As the expat tax deadline of June 15 approaches, the IRS has acknowledged that it continues to struggle keeping up the pace for processing returns, answering calls, and otherwise corresponding with taxpayers.
As with many other tax firms, our clients (and our staff, for that matter) have voiced their frustrations in this regard, as the taxpayer community awaits government action to better fund the IRS so it can better serve its citizens, especially those living outside the United States trying their best to stay in compliance while living abroad.
IRS Tax Return Processing Struggles
In a recent report to Congress, the IRS pleaded for funding to hire much-needed additional staff. Budget cuts and COVID challenges have shrunk IRS’s staffing to less than 80,000 people—the same level it was several decades ago.
In the report, the IRS acknowledged that more than 3 million tax returns are still being processed from last tax season (2021).
IRS Communication Struggles
In terms of receiving phone calls, the IRS acknowledged that only about 20% of callers have been getting through to live IRS agents during the first months of this year. Average hold times generally range anywhere between 30 and 40 minutes.
Additionally, in many cases, mail correspondence continues to be the required method for taxpayer communication with the IRS. For example, taxpayers must mail correspondence to the IRS when addressing certain tax account issues, such as responding to an IRS penalty notice or informational letter.
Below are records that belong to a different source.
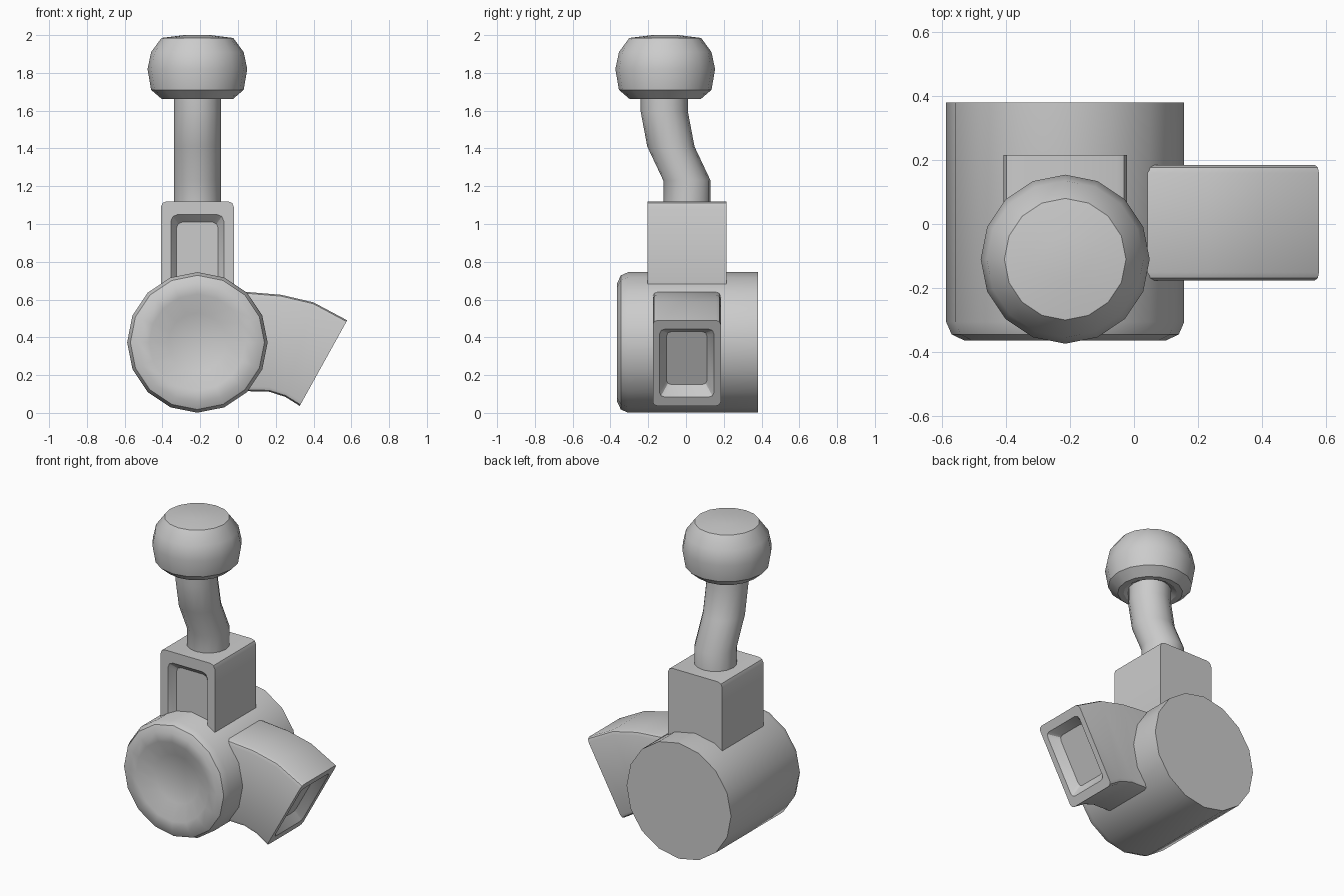
import bpy, bmesh, math
from mathutils import Vector

if "Cube" in bpy.data.objects:
    bpy.data.objects.remove(bpy.data.objects["Cube"])


def loft(name, rings):
    """Skin a list of equal-length point rings and cap both ends."""
    bm = bmesh.new()
    loops = [[bm.verts.new(p) for p in ring] for ring in rings]
    n = len(loops[0])
    for a, b in zip(loops, loops[1:]):
        for i in range(n):
            j = (i + 1) % n
            bm.faces.new((a[i], a[j], b[j], b[i]))
    bm.faces.new(loops[0][::-1])
    bm.faces.new(loops[-1])
    bmesh.ops.recalc_face_normals(bm, faces=bm.faces)
    mesh = bpy.data.meshes.new(name)
    bm.to_mesh(mesh)
    bm.free()
    ob = bpy.data.objects.new(name, mesh)
    bpy.context.collection.objects.link(ob)
    bpy.ops.object.select_all(action='DESELECT')
    ob.select_set(True)
    bpy.context.view_layer.objects.active = ob
    bpy.ops.object.shade_smooth_by_angle(angle=math.radians(30))
    return ob


def circle(centre, u, v, r, n=16):
    c, u, v = Vector(centre), Vector(u), Vector(v)
    return [c + r * (math.cos(t) * u + math.sin(t) * v)
            for t in (2 * math.pi * i / n for i in range(n))]


def rounded_rect(centre, u, v, hu, hv, r, seg=2):
    c, u, v = Vector(centre), Vector(u), Vector(v)
    pts = []
    for k, (su, sv) in enumerate(((1, 1), (-1, 1), (-1, -1), (1, -1))):
        for s in range(seg + 1):
            t = math.pi / 2 * (k + s / seg)
            pts.append(c + u * (su * (hu - r) + r * math.cos(t))
                       + v * (sv * (hv - r) + r * math.sin(t)))
    return pts


X, Y, Z = (1, 0, 0), (0, 1, 0), (0, 0, 1)
CX = -0.215

# Drum body with bevelled rim and dished front
drum = [(0.38, 0.372), (-0.306, 0.372), (-0.345, 0.355), (-0.364, 0.315),
        (-0.364, 0.255), (-0.315, 0.155)]
loft("drum_body", [circle((CX, y, 0.373), X, Z, r) for y, r in drum])

# Block on top with a recessed front panel
block = [(0.215, 0.193, 0.335, 0.785, 0.03), (-0.205, 0.193, 0.335, 0.785, 0.03),
         (-0.205, 0.14, 0.265, 0.785, 0.035), (-0.16, 0.11, 0.225, 0.785, 0.03)]
loft("top_block", [rounded_rect((CX, y, z), X, Z, hx, hz, r)
                   for y, hx, hz, z, r in block])

# Cranked neck
neck = [(0.005, 1.05), (0.005, 1.23), (-0.08, 1.41), (-0.115, 1.595), (-0.115, 1.75)]
loft("bent_neck", [circle((CX, y, z), X, Y, 0.125) for y, z in neck])

# Rounded knob
knob = [(0.11, 1.69), (0.155, 1.663), (0.19, 1.663), (0.245, 1.71), (0.264, 1.82),
        (0.245, 1.91), (0.19, 1.985), (0.07, 2.0)]
loft("knob", [circle((CX, -0.11, z), X, Y, r) for r, z in knob])

# Curved rectangular spout: upper and lower edge points of each section
sections = [((-0.12, 0.64), (-0.12, 0.115)), ((0.05, 0.64), (0.05, 0.115)),
            ((0.23, 0.625), (0.165, 0.112)), ((0.40, 0.585), (0.25, 0.085)),
            ((0.578, 0.49), (0.327, 0.037))]
rings = []
for (x1, z1), (x2, z2) in sections:
    top, bottom = Vector((x1, 0.004, z1)), Vector((x2, 0.004, z2))
    mid, up = (top + bottom) / 2, (top - bottom).normalized()
    half = (top - bottom).length / 2
    rings.append(rounded_rect(mid, Y, up, 0.18, half, 0.025))
# Tapered recess in the spout mouth
inward = up.cross(Vector(Y))
if inward.x > 0:
    inward = -inward
rings.append(rounded_rect(mid, Y, up, 0.143, 0.205, 0.025))
rings.append(rounded_rect(mid + inward * 0.055, Y, up, 0.107, 0.16, 0.025))
loft("side_spout", rings)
The IRS noted that in late December 2021, about 5 million pieces of correspondence were still being processed, and over half a million pieces of mail had not yet been opened as of March of this year.
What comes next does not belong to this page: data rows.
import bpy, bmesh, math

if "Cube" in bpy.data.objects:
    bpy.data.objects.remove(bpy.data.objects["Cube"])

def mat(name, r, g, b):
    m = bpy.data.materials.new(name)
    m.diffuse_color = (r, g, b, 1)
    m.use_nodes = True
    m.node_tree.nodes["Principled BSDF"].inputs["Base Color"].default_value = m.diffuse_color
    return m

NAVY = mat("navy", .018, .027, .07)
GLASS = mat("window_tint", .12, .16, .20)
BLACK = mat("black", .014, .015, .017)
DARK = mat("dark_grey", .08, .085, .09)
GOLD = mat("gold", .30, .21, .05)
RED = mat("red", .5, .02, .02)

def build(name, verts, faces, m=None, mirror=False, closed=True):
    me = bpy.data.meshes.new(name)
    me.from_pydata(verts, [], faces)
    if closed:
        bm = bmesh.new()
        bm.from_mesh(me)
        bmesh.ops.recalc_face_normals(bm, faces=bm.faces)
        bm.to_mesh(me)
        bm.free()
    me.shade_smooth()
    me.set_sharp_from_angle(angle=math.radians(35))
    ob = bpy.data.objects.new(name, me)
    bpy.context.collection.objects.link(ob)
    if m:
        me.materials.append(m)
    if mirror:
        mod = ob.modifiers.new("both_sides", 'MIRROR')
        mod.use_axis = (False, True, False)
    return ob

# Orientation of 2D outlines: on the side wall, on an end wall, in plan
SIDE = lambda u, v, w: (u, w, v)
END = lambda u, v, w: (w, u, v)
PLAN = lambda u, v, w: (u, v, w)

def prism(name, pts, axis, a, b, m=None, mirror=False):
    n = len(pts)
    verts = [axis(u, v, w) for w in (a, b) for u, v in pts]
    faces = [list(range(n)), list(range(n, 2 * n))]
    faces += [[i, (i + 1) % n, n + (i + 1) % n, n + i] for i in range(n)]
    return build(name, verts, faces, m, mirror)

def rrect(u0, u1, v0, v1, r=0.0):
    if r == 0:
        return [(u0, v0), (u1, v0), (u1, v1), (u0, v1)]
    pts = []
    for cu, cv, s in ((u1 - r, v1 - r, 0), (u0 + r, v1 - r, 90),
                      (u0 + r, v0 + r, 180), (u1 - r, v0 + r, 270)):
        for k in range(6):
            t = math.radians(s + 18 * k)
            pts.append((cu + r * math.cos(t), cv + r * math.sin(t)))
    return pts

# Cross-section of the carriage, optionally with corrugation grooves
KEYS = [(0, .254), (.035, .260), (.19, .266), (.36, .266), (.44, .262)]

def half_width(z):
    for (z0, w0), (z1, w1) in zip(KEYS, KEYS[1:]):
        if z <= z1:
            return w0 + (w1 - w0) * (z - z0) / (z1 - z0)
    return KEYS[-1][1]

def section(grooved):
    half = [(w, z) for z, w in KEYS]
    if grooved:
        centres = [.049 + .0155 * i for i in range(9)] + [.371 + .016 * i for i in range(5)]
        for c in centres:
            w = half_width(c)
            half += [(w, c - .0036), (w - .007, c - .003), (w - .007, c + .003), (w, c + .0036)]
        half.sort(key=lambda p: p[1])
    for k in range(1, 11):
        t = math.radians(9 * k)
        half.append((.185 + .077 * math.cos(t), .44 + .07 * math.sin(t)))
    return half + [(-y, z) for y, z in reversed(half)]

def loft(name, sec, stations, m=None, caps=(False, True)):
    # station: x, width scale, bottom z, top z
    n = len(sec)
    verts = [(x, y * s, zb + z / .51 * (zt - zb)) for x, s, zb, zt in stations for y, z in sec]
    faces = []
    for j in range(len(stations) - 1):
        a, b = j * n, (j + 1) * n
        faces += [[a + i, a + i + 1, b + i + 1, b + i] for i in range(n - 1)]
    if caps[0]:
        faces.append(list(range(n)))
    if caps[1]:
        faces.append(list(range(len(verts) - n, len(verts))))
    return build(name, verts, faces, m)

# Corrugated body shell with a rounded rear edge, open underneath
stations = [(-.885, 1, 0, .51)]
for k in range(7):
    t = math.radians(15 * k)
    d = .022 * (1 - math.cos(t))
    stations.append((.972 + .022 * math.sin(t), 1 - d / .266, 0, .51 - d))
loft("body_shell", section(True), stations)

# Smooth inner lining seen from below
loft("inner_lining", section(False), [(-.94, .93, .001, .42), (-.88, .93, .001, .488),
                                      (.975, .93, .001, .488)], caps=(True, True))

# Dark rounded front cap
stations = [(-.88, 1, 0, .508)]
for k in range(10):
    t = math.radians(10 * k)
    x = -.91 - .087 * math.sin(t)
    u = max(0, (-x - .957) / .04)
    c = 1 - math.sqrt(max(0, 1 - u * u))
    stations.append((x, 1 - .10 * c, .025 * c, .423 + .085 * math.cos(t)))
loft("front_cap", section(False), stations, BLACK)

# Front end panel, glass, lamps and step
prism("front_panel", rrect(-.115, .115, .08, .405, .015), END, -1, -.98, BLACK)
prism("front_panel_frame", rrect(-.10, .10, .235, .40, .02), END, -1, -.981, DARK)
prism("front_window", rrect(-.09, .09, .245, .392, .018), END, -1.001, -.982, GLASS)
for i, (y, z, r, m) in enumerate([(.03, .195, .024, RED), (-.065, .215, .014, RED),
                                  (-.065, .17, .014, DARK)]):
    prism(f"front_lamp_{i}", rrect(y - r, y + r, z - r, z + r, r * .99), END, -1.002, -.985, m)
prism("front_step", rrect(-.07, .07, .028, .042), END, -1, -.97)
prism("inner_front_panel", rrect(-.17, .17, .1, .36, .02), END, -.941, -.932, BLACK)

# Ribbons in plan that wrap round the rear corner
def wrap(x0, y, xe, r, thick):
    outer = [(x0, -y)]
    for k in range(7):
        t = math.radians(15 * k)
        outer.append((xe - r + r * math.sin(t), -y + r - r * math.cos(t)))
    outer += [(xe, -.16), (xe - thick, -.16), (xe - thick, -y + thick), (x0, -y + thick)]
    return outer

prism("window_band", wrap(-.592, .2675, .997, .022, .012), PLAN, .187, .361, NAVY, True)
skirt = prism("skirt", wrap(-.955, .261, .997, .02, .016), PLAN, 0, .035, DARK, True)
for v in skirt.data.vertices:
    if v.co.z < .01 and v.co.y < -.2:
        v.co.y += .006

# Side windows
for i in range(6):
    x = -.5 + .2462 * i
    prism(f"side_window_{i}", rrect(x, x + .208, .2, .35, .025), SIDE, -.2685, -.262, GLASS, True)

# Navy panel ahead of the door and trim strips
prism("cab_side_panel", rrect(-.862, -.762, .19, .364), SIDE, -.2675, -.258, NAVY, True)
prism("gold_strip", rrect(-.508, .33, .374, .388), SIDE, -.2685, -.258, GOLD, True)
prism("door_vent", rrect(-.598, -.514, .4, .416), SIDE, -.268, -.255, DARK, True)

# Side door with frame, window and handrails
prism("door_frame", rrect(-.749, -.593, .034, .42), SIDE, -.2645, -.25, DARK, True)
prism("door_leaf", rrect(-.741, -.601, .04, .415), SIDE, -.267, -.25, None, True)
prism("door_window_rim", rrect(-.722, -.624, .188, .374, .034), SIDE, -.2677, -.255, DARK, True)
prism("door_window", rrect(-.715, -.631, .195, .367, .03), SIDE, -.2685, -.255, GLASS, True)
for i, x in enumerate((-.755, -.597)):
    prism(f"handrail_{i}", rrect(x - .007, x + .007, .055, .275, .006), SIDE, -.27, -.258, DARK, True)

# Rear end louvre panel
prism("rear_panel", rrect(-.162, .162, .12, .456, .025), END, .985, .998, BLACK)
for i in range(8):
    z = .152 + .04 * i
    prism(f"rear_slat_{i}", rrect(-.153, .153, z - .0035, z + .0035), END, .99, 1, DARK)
Recommendations for Expat Tax Filing
For all the above reasons, we recommend filing electronically, if possible, which cuts out the human processing aspect, allowing for a quicker processing of your return and issuing of a refund, if relevant.
It’s of course essential to file an accurate and timely return, so as not to trigger notices or letters, which given the understaffing at the IRS, can often take many months to resolve.